Yes, there is a science and art to developing search results – just ask anyone who works for Google, Microsoft or Yahoo. But to what end is this science? To get me answers, or to push me to results? And how does that affect my future actions and response to my environment. Finally, is that even something those search engine designers care about? It’d be ignorant to say “no.” But it is equally ignorant to say there’s not a vested interest somewhere in the development of our search engine world that ultimately doesn’t care about me…or you. Rather, “it” cares about getting better results to generate better sales, and so on and so forth.
As a marketer I understand all too well the complexity of helping develop “results” for search engines, and I can tell you my primary directive is to help lead you to my client as a result of your key word query. Nothing bad about that, certainly…but it does cause you to think, doesn’t it? How much search is manufactured and how much is not. I feel confident bringing up the marketing angle since good marketing can clarify and help you get to good information – but via the same methods less scrupulous “marketers” can also drive online traffic to some less than helpful solutions.

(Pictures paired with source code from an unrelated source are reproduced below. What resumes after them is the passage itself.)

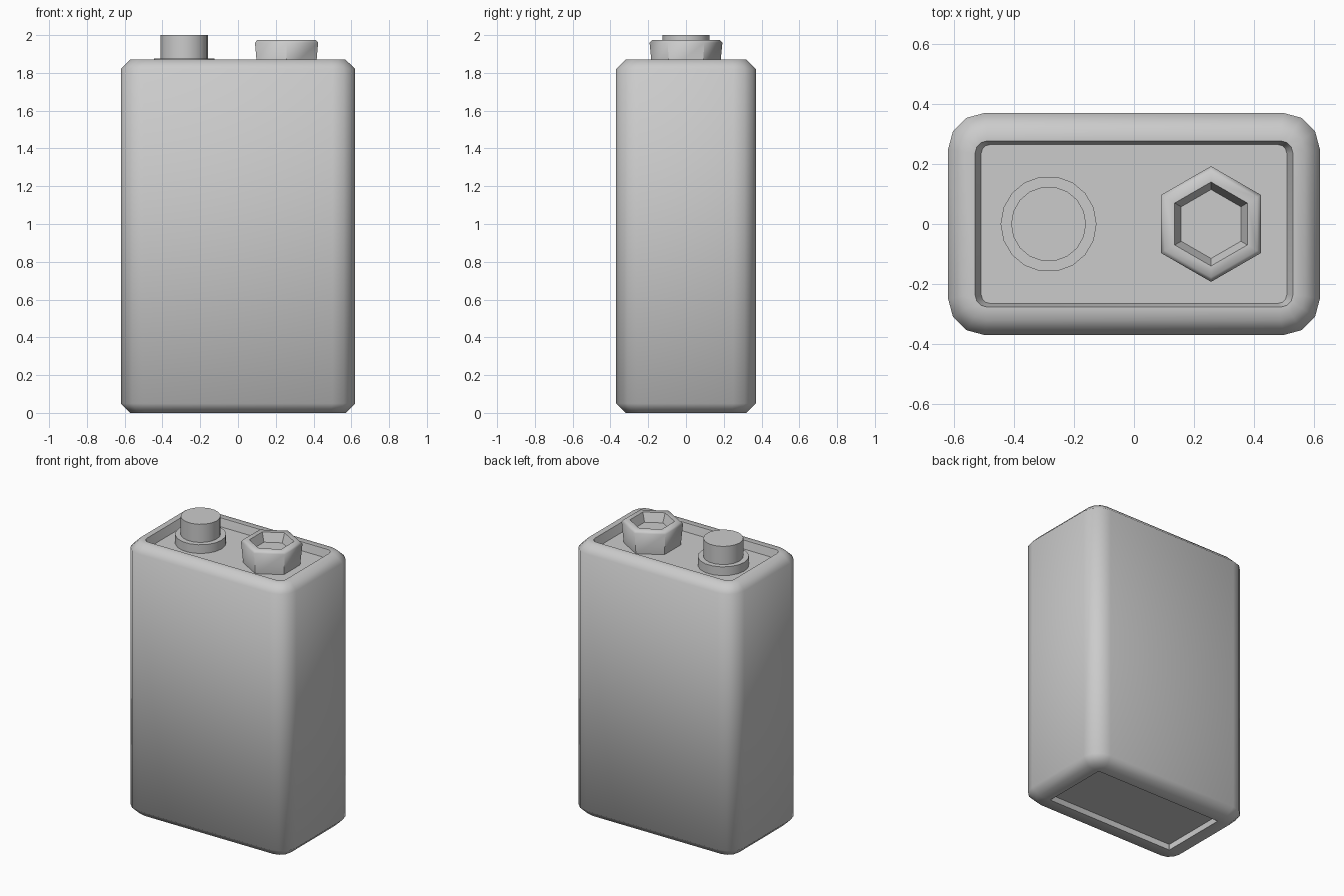
import bpy, bmesh
from math import sin, cos, pi, radians

if "Cube" in bpy.data.objects:
    bpy.data.objects.remove(bpy.data.objects["Cube"])


def rounded_rect(hx, hy, r, z, seg=3):
    """Ring of points around a rounded rectangle."""
    pts = []
    for i, (sx, sy) in enumerate([(1, 1), (-1, 1), (-1, -1), (1, -1)]):
        for k in range(seg + 1):
            a = (i + k / seg) * pi / 2
            pts.append((sx * (hx - r) + r * cos(a), sy * (hy - r) + r * sin(a), z))
    return pts


def polygon(cx, r, z, sides, turn=0.0):
    """Ring of points around a regular polygon centred on (cx, 0)."""
    return [(cx + r * cos(turn + 2 * pi * k / sides), r * sin(turn + 2 * pi * k / sides), z)
            for k in range(sides)]


def loft(name, rings, angle):
    """Skin a stack of rings and close both ends."""
    bm = bmesh.new()
    loops = [[bm.verts.new(p) for p in ring] for ring in rings]
    n = len(loops[0])
    for a, b in zip(loops, loops[1:]):
        for k in range(n):
            bm.faces.new((a[k], a[(k + 1) % n], b[(k + 1) % n], b[k]))
    bm.faces.new(loops[0][::-1])
    bm.faces.new(loops[-1])
    bmesh.ops.recalc_face_normals(bm, faces=bm.faces)
    mesh = bpy.data.meshes.new(name)
    bm.to_mesh(mesh)
    bm.free()
    ob = bpy.data.objects.new(name, mesh)
    bpy.context.collection.objects.link(ob)
    bpy.ops.object.select_all(action='DESELECT')
    ob.select_set(True)
    bpy.context.view_layer.objects.active = ob
    bpy.ops.object.shade_smooth_by_angle(angle=radians(angle))
    return ob


# Case: bottom recess, chamfered shell, top rim and sunken terminal plate
loft("battery_case", [rounded_rect(*p) for p in [
    (0.485, 0.235, 0.004, 0.04),
    (0.485, 0.235, 0.004, 0.0),
    (0.57, 0.32, 0.08, 0.0),
    (0.62, 0.37, 0.12, 0.05),
    (0.62, 0.37, 0.12, 1.82),
    (0.57, 0.32, 0.08, 1.87),
    (0.53, 0.277, 0.04, 1.87),
    (0.51, 0.265, 0.03, 1.815),
]], 50)

# Round terminal: wide flange with a narrower post
loft("round_terminal", [polygon(-0.285, r, z, 18) for r, z in [
    (0.16, 1.81), (0.16, 1.875), (0.125, 1.875), (0.125, 2.0)]], 40)

# Hexagonal terminal: flared cup with a softened lip and a hollow centre
loft("hex_terminal", [polygon(0.257, r, z, 6, pi / 2) for r, z in [
    (0.178, 1.81), (0.193, 1.96), (0.178, 1.975), (0.14, 1.975), (0.115, 1.915)]], 50)
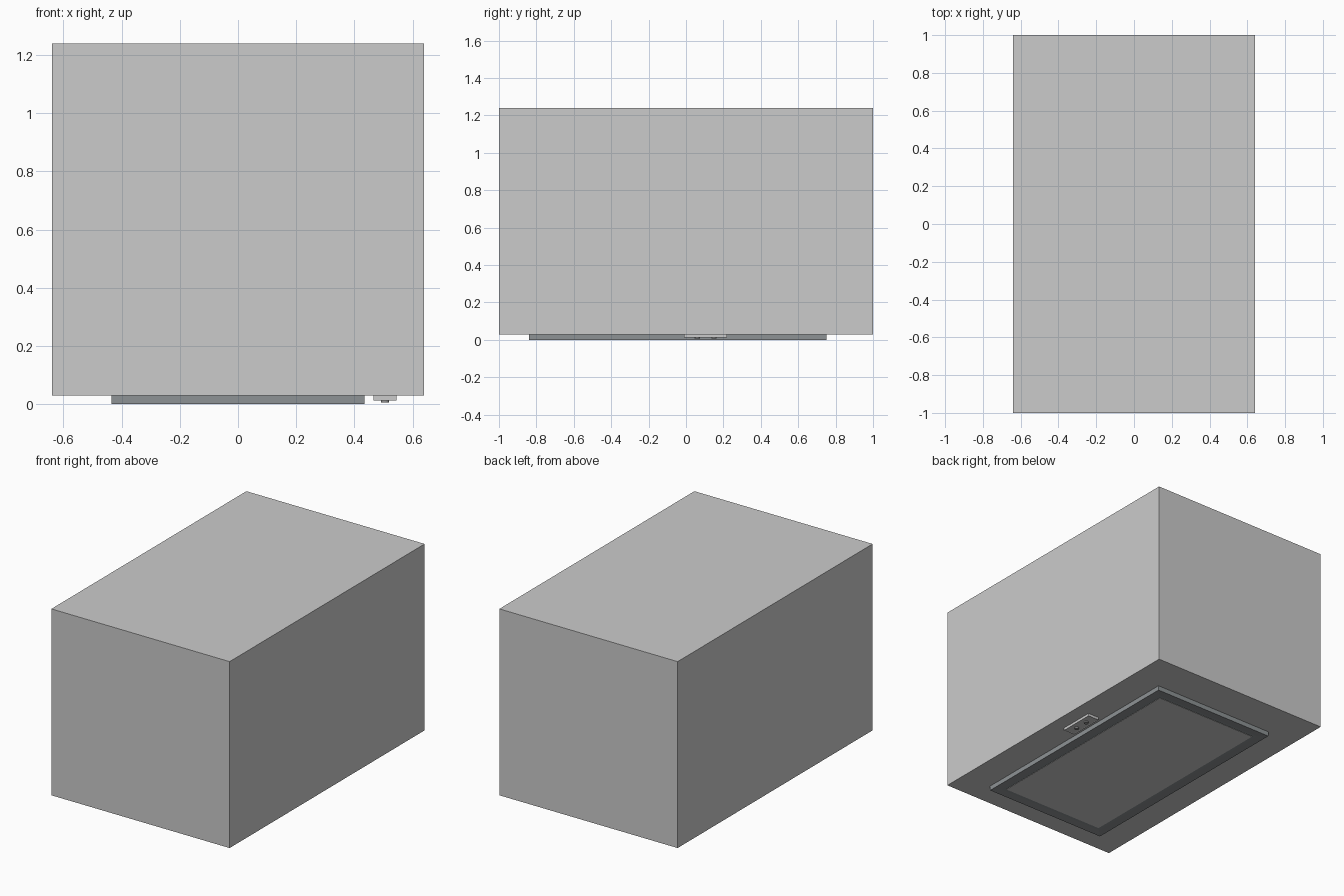
import bpy, bmesh
from mathutils import Matrix

if "Cube" in bpy.data.objects:
    bpy.data.objects.remove(bpy.data.objects["Cube"])


def material(name, value):
    m = bpy.data.materials.new(name)
    m.diffuse_color = (*value, 1)
    m.use_nodes = True
    m.node_tree.nodes["Principled BSDF"].inputs["Base Color"].default_value = m.diffuse_color
    return m


def finish(name, bm, mat=None):
    bmesh.ops.recalc_face_normals(bm, faces=bm.faces[:])
    me = bpy.data.meshes.new(name)
    bm.to_mesh(me)
    bm.free()
    ob = bpy.data.objects.new(name, me)
    bpy.context.collection.objects.link(ob)
    if mat:
        me.materials.append(mat)
    return ob


def box_mesh(x0, x1, y0, y1, z0, z1):
    bm = bmesh.new()
    size = Matrix.Diagonal((x1 - x0, y1 - y0, z1 - z0, 1))
    place = Matrix.Translation(((x0 + x1) / 2, (y0 + y1) / 2, (z0 + z1) / 2))
    bmesh.ops.create_cube(bm, size=1, matrix=place @ size)
    return bm


def inset_bottom(bm, thickness, depth):
    bm.normal_update()
    bottom = [f for f in bm.faces if f.normal.z < -0.9]
    bmesh.ops.inset_region(bm, faces=bottom, thickness=thickness)
    for v in bottom[0].verts:
        v.co.z += depth


dark = material("dark_steel", (0.27, 0.29, 0.30))
black = material("button_grey", (0.3, 0.3, 0.3))

# Main housing
finish("housing", box_mesh(-0.64, 0.64, -1, 1, 0.03, 1.24))

# Filter frame under the housing, with a shallow pocket
frame = box_mesh(-0.435, 0.435, -0.84, 0.75, 0, 0.03)
inset_bottom(frame, 0.07, 0.003)
finish("filter_frame", frame, dark)

# Filter sheet sitting in the pocket
finish("filter_sheet", box_mesh(-0.365, 0.365, -0.77, 0.68, 0.001, 0.004))

# Control plate beside the filter
plate = box_mesh(0.465, 0.545, -0.01, 0.22, 0.013, 0.03)
inset_bottom(plate, 0.007, 0.002)
finish("control_plate", plate)

# Two round push buttons
for i, y in enumerate((0.06, 0.15)):
    bm = bmesh.new()
    bmesh.ops.create_cone(bm, cap_ends=True, segments=24, radius1=0.014, radius2=0.014,
                          depth=0.010, matrix=Matrix.Translation((0.505, y, 0.0115)))
    finish(f"button_{i + 1}", bm, black)
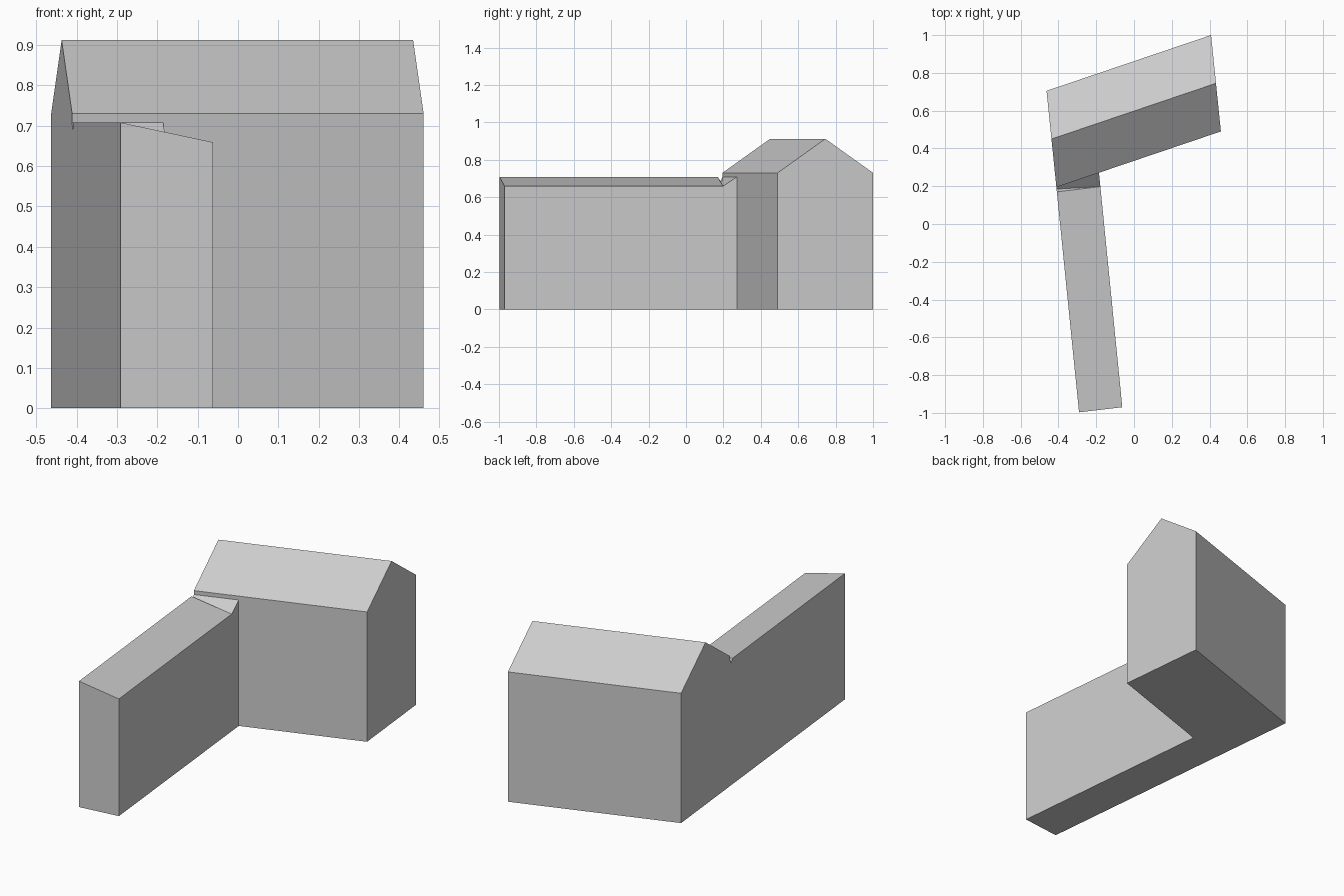
import bpy
import bmesh
from mathutils import Vector

cube = bpy.data.objects.get("Cube")
if cube:
    bpy.data.objects.remove(cube, do_unlink=True)

# Single plain grey
grey = bpy.data.materials.new("plain_grey")
grey.use_nodes = True
grey.diffuse_color = (0.6, 0.6, 0.6, 1)
grey.node_tree.nodes["Principled BSDF"].inputs["Base Color"].default_value = (0.6, 0.6, 0.6, 1)


def loft(name, left, right, open_edge=None):
    """Bridge two matching side profiles into a solid, optionally leaving one strip open."""
    bm = bmesh.new()
    a = [bm.verts.new(p) for p in left]
    b = [bm.verts.new(p) for p in right]
    n = len(a)
    bm.faces.new(a)
    bm.faces.new(b[::-1])
    for i in range(n):
        j = (i + 1) % n
        if i != open_edge:
            bm.faces.new((a[j], a[i], b[i], b[j]))
    bmesh.ops.remove_doubles(bm, verts=bm.verts, dist=0.0005)
    bmesh.ops.recalc_face_normals(bm, faces=bm.faces)
    mesh = bpy.data.meshes.new(name)
    bm.to_mesh(mesh)
    bm.free()
    mesh.materials.append(grey)
    obj = bpy.data.objects.new(name, mesh)
    bpy.context.collection.objects.link(obj)
    return obj


# Main house: a gable end swept along the ridge direction
corner = Vector((-0.411, 0.195, 0))
depth = Vector((-0.052, 0.51, 0))
length = Vector((0.871, 0.295, 0))
eave, ridge = 0.73, 0.912
gable = [corner + depth * t + Vector((0, 0, z))
         for t, z in ((0, 0), (0, eave), (0.5, ridge), (1, eave), (1, 0))]
loft("main_house", gable, [p + length for p in gable])

# Long wing: sloping roof with a small valley where it meets the house
high, low = 0.708, 0.659
front_left, front_right = Vector((-0.291, -0.997)), Vector((-0.062, -0.97))
back_left = corner.xy
back_right = corner.xy + length.xy * 0.259


def side(front, back, points):
    """Place (y, z) points along the wall line from front to back."""
    return [front.lerp(back, (y - front.y) / (back.y - front.y)).to_3d()
            + Vector((0, 0, z)) for y, z in points]


left_wall = side(front_left, back_left,
                 [(front_left.y, 0), (front_left.y, high), (0.17, high),
                  (0.185, 0.685), (back_left.y, high), (back_left.y, 0)])
right_wall = side(front_right, back_right,
                  [(front_right.y, 0), (front_right.y, low), (0.198, low),
                   (0.198, low), (back_right.y, high), (back_right.y, 0)])
loft("long_wing", left_wall, right_wall, open_edge=4)
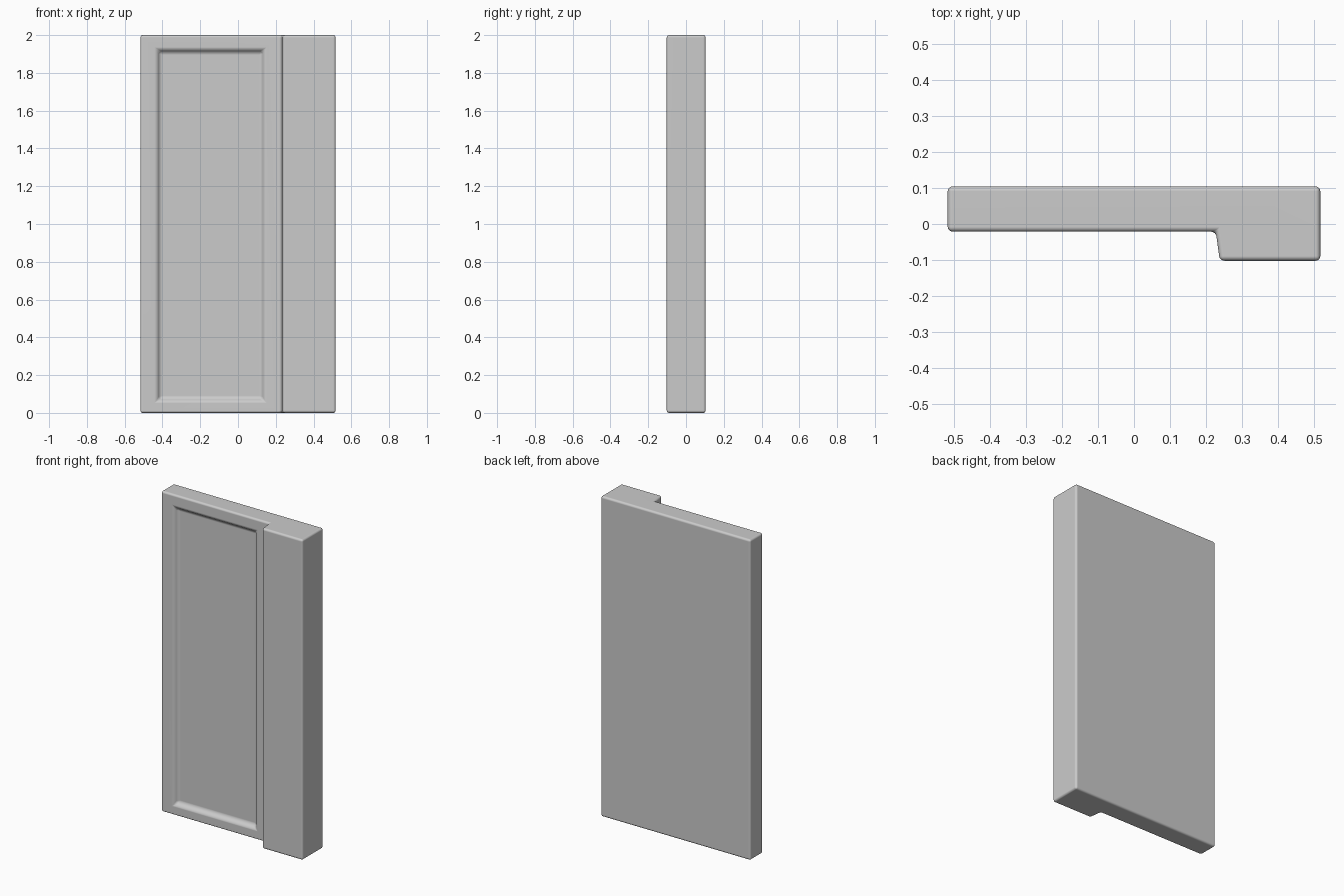
import bpy, bmesh

if "Cube" in bpy.data.objects:
    bpy.data.objects.remove(bpy.data.objects["Cube"])

H = 2.0
# L-shaped plan: thin panel with a thick post on the right
PLAN = [(-0.517, 0.104), (-0.517, -0.021), (0.227, -0.021),
        (0.238, -0.102), (0.517, -0.102), (0.517, 0.104)]


def inset_to(bm, face, x0, x1, z0, z1, y):
    """Inset a front face and place the new inner rectangle."""
    cx = face.calc_center_median()
    bmesh.ops.inset_region(bm, faces=[face], thickness=0.01, use_even_offset=True)
    for v in face.verts:
        v.co = (x0 if v.co.x < cx.x else x1, y, z0 if v.co.z < cx.z else z1)


bm = bmesh.new()
base = bm.faces.new([bm.verts.new((x, y, 0)) for x, y in PLAN])
ext = bmesh.ops.extrude_face_region(bm, geom=[base])
top = [g for g in ext["geom"] if isinstance(g, bmesh.types.BMVert)]
bmesh.ops.translate(bm, verts=top, vec=(0, 0, H))
bmesh.ops.recalc_face_normals(bm, faces=bm.faces)
bm.normal_update()

# Recessed field in the thin panel
front = next(f for f in bm.faces if f.normal.y < -0.9
             and f.calc_center_median().x < 0)
inset_to(bm, front, -0.428, 0.138, 0.062, 1.924, -0.021)
inset_to(bm, front, -0.413, 0.126, 0.078, 1.908, 0.003)

mesh = bpy.data.meshes.new("recessed_door_panel")
bm.to_mesh(mesh)
bm.free()
panel = bpy.data.objects.new("recessed_door_panel", mesh)
bpy.context.collection.objects.link(panel)

# Softly rounded edges
bev = panel.modifiers.new("rounded_edges", "BEVEL")
bev.width = 0.013
bev.segments = 4
bev.limit_method = "ANGLE"
bev.angle_limit = 0.5

bpy.context.view_layer.objects.active = panel
panel.select_set(True)
bpy.ops.object.shade_smooth()
wn = panel.modifiers.new("clean_shading", "WEIGHTED_NORMAL")
wn.keep_sharp = True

I understand the importance of the ability to get to knowledge previously untapped via the social movement model. But in that understanding is also the inherent concern that of those 114 million results from Google, about 113 million results are from people who simply want to increase traffic, sell me their product, or potentially even harm my computer with malicious code. And, not to be a doomsayer, but that very source information (Google or not) is what I count on to retrieve answers. And I, needless to say, am not alone in that reliance.
So as you suggest to your friends “just Google it,” be sure to remember that every search, every answer provided, will affect how you live your life. You aren’t just searching for “dog health” or “movie tickets”…you are also searching for “finding love” and “how to handle loss.” To whom much is given, much is required, admonishes the Bible. The next time you just Google something, think about what are you doing with the information you search for – and how is it impacting your culture, your intellectual understanding and your life.